    https://commons.wikimedia.org/wiki/File:AXEC46.png

    The equation says that employment L increases with
    • investment expenditures I,
    • an increasing expenditure ratio rhoE (=C/Y),
    • an increasing factor cost ratio rhoF (=W/PR),
    under the condition of product market clearing if price P and productivity R in the consumption and investment good industry as well as distributed profit Yd remain unaltered in the period under consideration; it decreases in the opposite case. The testable equation explains unemployment.

    The income distribution affects the expenditure ratio rhoE. The dependency of the average expenditure ratio from wage income and distributed profit and their different expenditure ratios is given with eq. (30) in (2014).

    The employment equation above accounts coherently for both the effects of investment expenditures and distributional changes (and a bit more).

    It is important to note that distribution theory crucially depends on profit theory. It is very probable that your profit theory is false (again see 2014) and therefore your interpretation of the IMF data is pointless.

    Egmont Kakarot-Handtke

    References
    Kakarot-Handtke, E. (2014). The Profit Theory is False Since Adam Smith. What
    About the True Distribution Theory? SSRN Working Paper Series, 2511741:
    1–23. URL http://papers.ssrn.com/sol3/papers.cfm?abstract_id=2511741.
    Kakarot-Handtke, E. (2015). Essentials of Constructive Heterodoxy: Employment.
    SSRN Working Paper Series, 2576867:

    ReplyDelete
    Replies
    1. Gerard Dumenil once told me something very wise:

      "The error of idealism is to confuse the production of theoory with the exposition of theory; the latter builds up logicallly from the simplest concepts, while the former cannot. Exposition can follow a deductive method, but the original development of theory cannot."

      Right now, I am trying to develop a theory. That is different from the exposition of an already developed theory. When you are trying to produce theory, you can't start from a formalization with axioms and so on. You have to start from a concrete reality.

      Delete
  7. "income distribution may or may not be an important factor in any given shift in the consumption function"

    I think more in terms of the "spending" function than the consumption function. C vs I is somewhat secondary.

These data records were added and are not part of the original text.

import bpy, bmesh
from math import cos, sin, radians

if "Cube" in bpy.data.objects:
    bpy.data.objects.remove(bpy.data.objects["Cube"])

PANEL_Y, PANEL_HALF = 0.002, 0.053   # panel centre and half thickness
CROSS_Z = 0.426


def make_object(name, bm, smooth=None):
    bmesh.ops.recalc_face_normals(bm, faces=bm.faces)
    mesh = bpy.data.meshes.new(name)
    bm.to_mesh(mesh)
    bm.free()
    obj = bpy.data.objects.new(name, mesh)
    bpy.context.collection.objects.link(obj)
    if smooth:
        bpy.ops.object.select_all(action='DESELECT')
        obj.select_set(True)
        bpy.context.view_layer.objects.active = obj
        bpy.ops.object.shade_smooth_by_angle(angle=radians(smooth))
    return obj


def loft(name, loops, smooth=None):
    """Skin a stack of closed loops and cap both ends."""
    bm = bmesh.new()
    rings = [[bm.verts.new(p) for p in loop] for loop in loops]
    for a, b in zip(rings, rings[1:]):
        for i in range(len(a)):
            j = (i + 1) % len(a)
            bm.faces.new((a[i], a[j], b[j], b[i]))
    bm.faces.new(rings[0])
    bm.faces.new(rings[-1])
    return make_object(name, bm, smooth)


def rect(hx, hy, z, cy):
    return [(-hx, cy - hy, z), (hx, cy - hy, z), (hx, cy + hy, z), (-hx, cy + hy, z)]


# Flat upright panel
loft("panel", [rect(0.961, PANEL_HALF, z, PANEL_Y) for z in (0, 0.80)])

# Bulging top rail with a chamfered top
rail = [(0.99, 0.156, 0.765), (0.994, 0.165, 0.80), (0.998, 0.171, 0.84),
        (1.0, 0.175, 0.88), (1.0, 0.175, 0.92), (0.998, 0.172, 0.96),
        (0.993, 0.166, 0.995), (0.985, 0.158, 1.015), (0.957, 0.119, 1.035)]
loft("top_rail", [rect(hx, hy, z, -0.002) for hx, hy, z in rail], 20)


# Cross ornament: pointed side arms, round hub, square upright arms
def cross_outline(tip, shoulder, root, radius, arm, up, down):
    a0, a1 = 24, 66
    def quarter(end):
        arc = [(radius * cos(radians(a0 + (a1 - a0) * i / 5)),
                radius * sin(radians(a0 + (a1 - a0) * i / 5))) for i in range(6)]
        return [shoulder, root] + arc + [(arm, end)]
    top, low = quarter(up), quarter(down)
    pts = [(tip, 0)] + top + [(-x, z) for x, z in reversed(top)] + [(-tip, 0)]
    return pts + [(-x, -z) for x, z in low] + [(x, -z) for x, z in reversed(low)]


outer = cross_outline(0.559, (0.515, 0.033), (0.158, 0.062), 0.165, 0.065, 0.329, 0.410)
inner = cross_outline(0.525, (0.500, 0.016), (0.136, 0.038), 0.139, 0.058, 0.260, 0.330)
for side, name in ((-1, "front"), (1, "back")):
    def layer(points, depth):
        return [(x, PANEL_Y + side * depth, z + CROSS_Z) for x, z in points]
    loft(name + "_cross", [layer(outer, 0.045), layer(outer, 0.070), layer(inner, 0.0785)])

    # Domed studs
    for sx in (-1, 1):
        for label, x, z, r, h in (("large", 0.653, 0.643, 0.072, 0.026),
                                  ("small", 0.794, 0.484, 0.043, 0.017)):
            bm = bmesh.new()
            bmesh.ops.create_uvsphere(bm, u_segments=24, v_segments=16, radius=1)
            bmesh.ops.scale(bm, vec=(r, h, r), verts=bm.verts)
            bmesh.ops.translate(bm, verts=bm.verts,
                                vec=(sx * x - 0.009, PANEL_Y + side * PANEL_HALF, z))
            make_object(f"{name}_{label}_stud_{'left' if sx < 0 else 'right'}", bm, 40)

Also spending relative to wealth vs income; different measures might suggest more or less "important." Social spending: very good point.

    I have to go back to that Fazzari paper now, and your post on it...

    ReplyDelete
    Replies
    1. You are right that the C vs I distinction is arbitrary and probably not that important for the questions we are interested in. I still hope to convince you that the expenditure-income relation matters in a way that the expenditure-welath relation does not -- not because income necessarily plays a bigger role in expenditure decisions than wealth does, but because income-expenditure makes a closed loop with the possibility of positive feedback in a way that expenditure-wealth does not. From a macro standpoint, the point isn't that income affects expenditure more than wealth does; it is that income affects expenditure AND expenditure determines income, whereas the wealth-expenditure link is more one way.

      Delete
  8. I absolutely loved reading this post. It is informative, completely comprehensive and straight to the point.. intraday tips

    ReplyDelete